Profile of F.W. Murnau on Famous Like Me

Name: F.W. Murnau  
Also Know As:
Date of Birth: 28th December 1888
Place of Birth: Bielefeld, North-Rhine-Westphalia, Germany
Profession: Director
From Wikipedia, the free Encyclopedia
F W Murnau

Friedrich Wilhelm Murnau (December 28, 1888 – March 11, 1931) was one of the most influential directors of the silent film era.

He was one of a number of German film directors to take part in the expressionist movement that took root in German cinema during the 1920s, and he directed a number of movies that were influential and remain widely seen among film scholars today. Much of Murnau's output from the silent era has been lost, and only a few of his films are extant; film scholars acknowledge them as masterpieces.

Birth and early years

He was born as Friedrich Wilhelm Plumpe in Bielefeld, Germany. He attended the University of Heidelberg and studied art history. He took the name "Murnau" from a town in Germany. He was a combat pilot during World War I and directed his first film Der Knabe in Blau in 1919.


Murnau's most famous film is Nosferatu, a 1922 adaptation of Bram Stoker's Dracula that caused Stoker's estate to sue for copyright infringement. Murnau lost the lawsuit and all prints of the film were ordered destroyed, but bootleg prints were stored and preserved over time, so that Nosferatu is widely available in the present era. The film inspired Werner Herzog to remake the film in 1979.

Last Laugh

Nearly as important as Nosferatu in Murnau's filmography was The Last Laugh (1925), written by Carl Mayer and starring Emil Jannings. Often voted second greatest film of all time by international critics' polls, the film introduced the subjective point of view camera, where the camera "sees" from the eyes of a character and uses visual style to convey a character's psychological state. It also anticipated the cinema verite movement in its subject matter.


Murnau emigrated to Hollywood in 1926, where he joined the Fox Studio and made the 1920s-era fable Sunrise - a movie often cited by film scholars as one of the greatest films of all time. It was a financial success and it received several Oscars at the very first Academy Awards ceremony in 1927. It lost the award for Best Picture to the movie Wings.

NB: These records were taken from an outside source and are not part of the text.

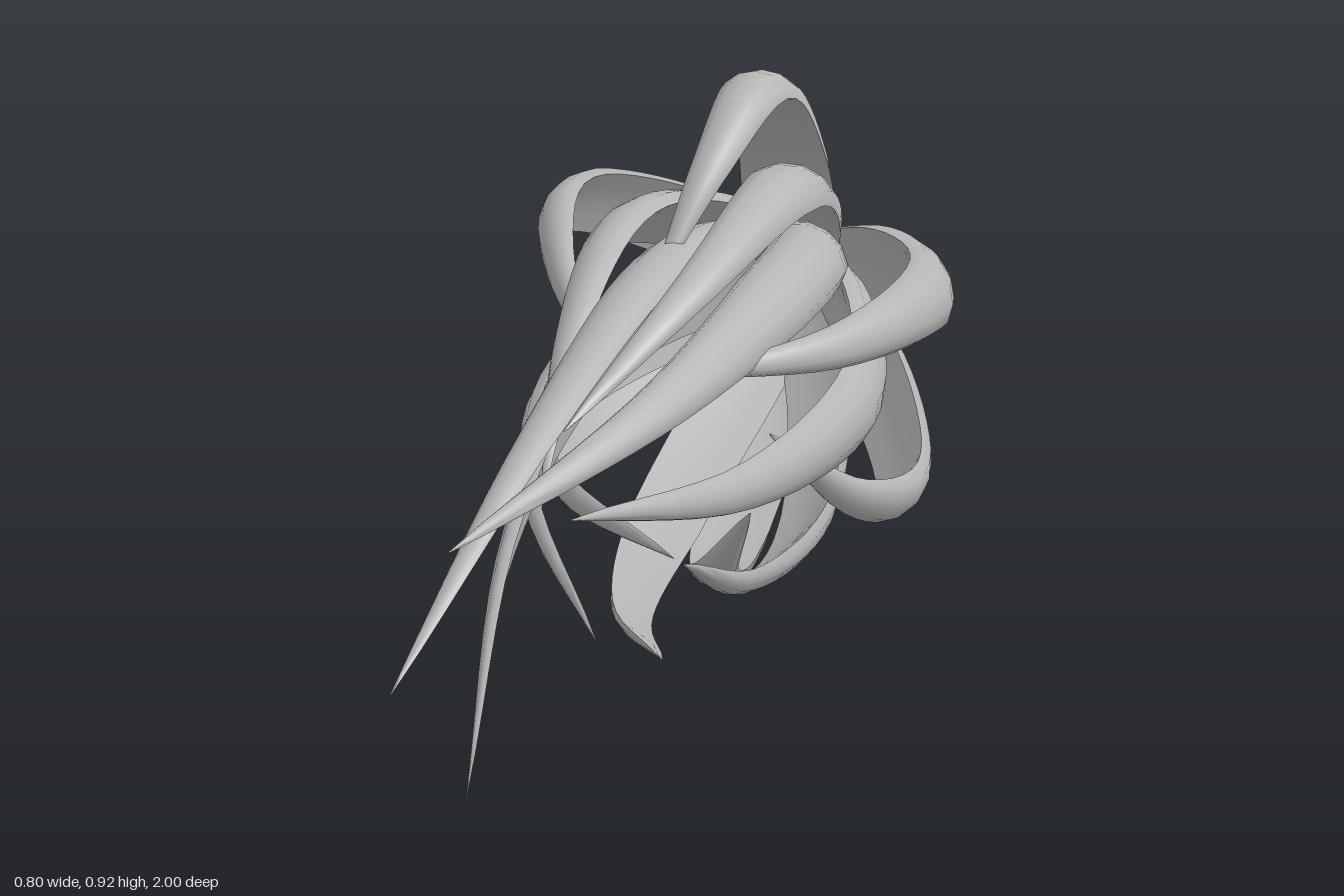
import * as THREE from 'three';
import { toCreasedNormals } from 'three/addons/utils/BufferGeometryUtils.js';

const grey = new THREE.MeshStandardMaterial({ color: 0xb6b6b6, side: THREE.DoubleSide });
grey.name = 'grey';

const HUB = new THREE.Vector3(0.005, 0.425, 0);

// Crescent cross-section: u across the width (-1..1), v outward, as fractions of half width
const SECTION = [
  [-1, -0.34], [-0.9, 0.04], [-0.5, 0.32], [0, 0.42], [0.5, 0.32], [0.9, 0.04], [1, -0.34],
  [0.5, -0.28], [0, -0.24], [-0.5, -0.28],
];

// Half width along the strand: broad at the root, needle at the tip
function halfWidth(t, root, mid) {
  if (t < 0.45) return THREE.MathUtils.lerp(root, mid, t / 0.45);
  return mid * Math.pow(1 - (t - 0.45) / 0.55, 0.85) + 0.001;
}

// A blade that leaves the hub, swells out to its crest and sweeps inward to its tip
function strandGeometry(rootZ, crest, tip, rootHalf, midHalf, swell) {
  const out = new THREE.Vector3(crest.x - HUB.x, crest.y - HUB.y, 0).normalize();
  const side = new THREE.Vector3(out.y, -out.x, 0);
  const root = HUB.clone().addScaledVector(out, 0.062).setZ(rootZ);
  const mix = (a, b, kr, kz) => new THREE.Vector3(
    a.x + (b.x - a.x) * kr, a.y + (b.y - a.y) * kr, a.z + (b.z - a.z) * kz);
  const curve = new THREE.CatmullRomCurve3([
    root, mix(root, crest, swell, 0.3), crest, mix(crest, tip, 0.33, 0.58), tip,
  ], false, 'centripetal');

  const steps = 24, n = SECTION.length, pos = [], index = [];
  for (let i = 0; i <= steps; i++) {
    const t = i / steps, p = curve.getPointAt(t), dir = curve.getTangentAt(t);
    const across = side.clone().addScaledVector(dir, -side.dot(dir)).normalize();
    const up = new THREE.Vector3().crossVectors(dir, across);
    const h = halfWidth(t, rootHalf, midHalf);
    for (const [u, v] of SECTION) {
      const q = p.clone().addScaledVector(across, u * h).addScaledVector(up, v * h);
      pos.push(q.x, q.y, q.z);
    }
  }
  for (let i = 0; i < steps; i++) for (let j = 0; j < n; j++) {
    const a = i * n + j, b = i * n + (j + 1) % n;
    index.push(a, a + n, b, b, a + n, b + n);
  }
  // root cap
  for (let j = 1; j < n - 1; j++) index.push(0, j, j + 1);
  const g = new THREE.BufferGeometry();
  g.setAttribute('position', new THREE.Float32BufferAttribute(pos, 3));
  g.setIndex(index);
  return toCreasedNormals(g, 0.8);
}

// [root z, crest x y z, tip x y z, root half width, middle half width]
const INNER = [
  [-0.92, 0.15, 0.64, -0.25, -0.10, 0.55, 0.84, 0.085, 0.068],
  [-0.92, -0.095, 0.645, -0.25, -0.14, 0.40, 0.97, 0.085, 0.063],
  [-0.92, -0.195, 0.475, -0.25, -0.03, 0.28, 1.00, 0.085, 0.056],
  [-0.92, -0.085, 0.152, -0.25, 0.14, 0.33, 0.65, 0.085, 0.066],
  [-0.92, 0.19, 0.2, -0.22, 0.17, 0.48, 0.65, 0.085, 0.062],
  [-0.92, 0.285, 0.455, -0.15, 0.06, 0.60, 0.81, 0.085, 0.07],
];
const MIDDLE = [
  [-0.93, 0.105, 0.775, -0.30, -0.07, 0.57, 0.42, 0.088, 0.066],
  [-0.93, -0.195, 0.68, -0.35, -0.13, 0.43, 0.35, 0.088, 0.066],
  [-0.93, -0.295, 0.38, -0.25, 0.00, 0.27, 0.50, 0.088, 0.066],
];
const OUTER = [
  [-0.965, 0.00, 0.893, -0.58, -0.10, 0.60, -0.20, 0.105, 0.072],
  [-0.93, -0.362, 0.663, -0.55, -0.17, 0.48, -0.12, 0.09, 0.07],
  [-0.93, -0.365, 0.245, -0.48, 0.03, 0.26, 0.15, 0.09, 0.07],
  [-0.93, -0.005, 0.032, -0.38, 0.15, 0.34, 0.12, 0.09, 0.072],
  [-0.93, 0.335, 0.2, -0.40, 0.18, 0.48, 0.12, 0.09, 0.07],
  [-0.93, 0.365, 0.572, -0.42, 0.05, 0.60, 0.23, 0.09, 0.068],
];

export function createModel() {
  const model = new THREE.Group();
  model.name = 'strandTuft';
  for (const [name, list, swell] of [
    ['innerStrand', INNER, 0.5], ['middleStrand', MIDDLE, 0.54], ['outerStrand', OUTER, 0.57],
  ]) {
    list.forEach(([rz, cx, cy, cz, tx, ty, tz, rh, mh], i) => {
      const crest = new THREE.Vector3(cx, cy, cz), tip = new THREE.Vector3(tx, ty, tz);
      const mesh = new THREE.Mesh(strandGeometry(rz, crest, tip, rh, mh, swell), grey);
      mesh.name = name + (i + 1);
      model.add(mesh);
    });
  }

  // shallow faceted cone closing the ring of roots, hollow side to the front
  const hub = new THREE.Mesh(toCreasedNormals(new THREE.ConeGeometry(0.075, 0.03, 6, 1, true), 0.1), grey);
  hub.name = 'hub';
  hub.rotation.x = -Math.PI / 2;
  hub.position.set(HUB.x, HUB.y, -0.915);
  model.add(hub);
  return model;
}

Murnau's next two pictures, Four Devils and City Girl, were modified to adapt to the new era of sound film and they were not well received. No copy of Four Devils now exists. Their poor reception disillusioned Murnau, and he quit Fox to journey for a while in the South Pacific.


Together with documentary pioneer Robert Flaherty Murnau travelled abroad to realize the film Tabu. But Flaherty left after artistic disputes with Murnau who had to finish the movie on his own. Because of images of bare-breasted "native" Polynesian women the movie was censored in the US.


Murnau did not live to see the premiere of his last film, he died in an automobile accident in Santa Barbara, California in 1931. He was entombed in Berlin. Robert Flaherty, Emil Jannings and Greta Garbo attended the funeral, and Fritz Lang delivered the funeral speech.


A fictionalized account of the making of the film Nosferatu was Shadow of the Vampire by director E. Elias Merhige.


  • Der Knabe in Blau (The Blue Boy) (1919)
  • Der Januskopf (Dr. Jekyll and Mr. Hyde / The Head of Janus) (1920)
  • Abend - Nacht - Morgen (1920)
  • Satanas (1920)
  • Sehnsucht (Desire) (1920)
  • Der Gang in die Nacht (Journey Into the Night) (1920)
  • Der Bucklige und die Tänzerin (The Hunchback and the Dancer) (1920)
  • Schloe Vogeloed (Haunted Castle)(1921)
  • Marizza (1922)
  • Nosferatu, eine Symphonie des Grauens (1922)
  • Phantom (1922)
  • Der Brennende Acker (The Burning Soil) (1922)
  • Die Austreibung (The Expulsion) (1923)
  • Der Letzte Mann (The Last Laugh) (1924)
  • Die Finanzen des Großherzogs (The Grand Duke's Finances) (1924)
  • Herr Tartüff (Tartuffe) (1926)
  • Faust (1926)
  • Sunrise (1927)
  • Four Devils (1928)
  • City Girl / Our Daily Bread (1930)
  • Tabu (A Story of the South Seas) (1931)

This content from Wikipedia is licensed under the GNU Free Documentation License. It uses material from the Wikipedia article F.W. Murnau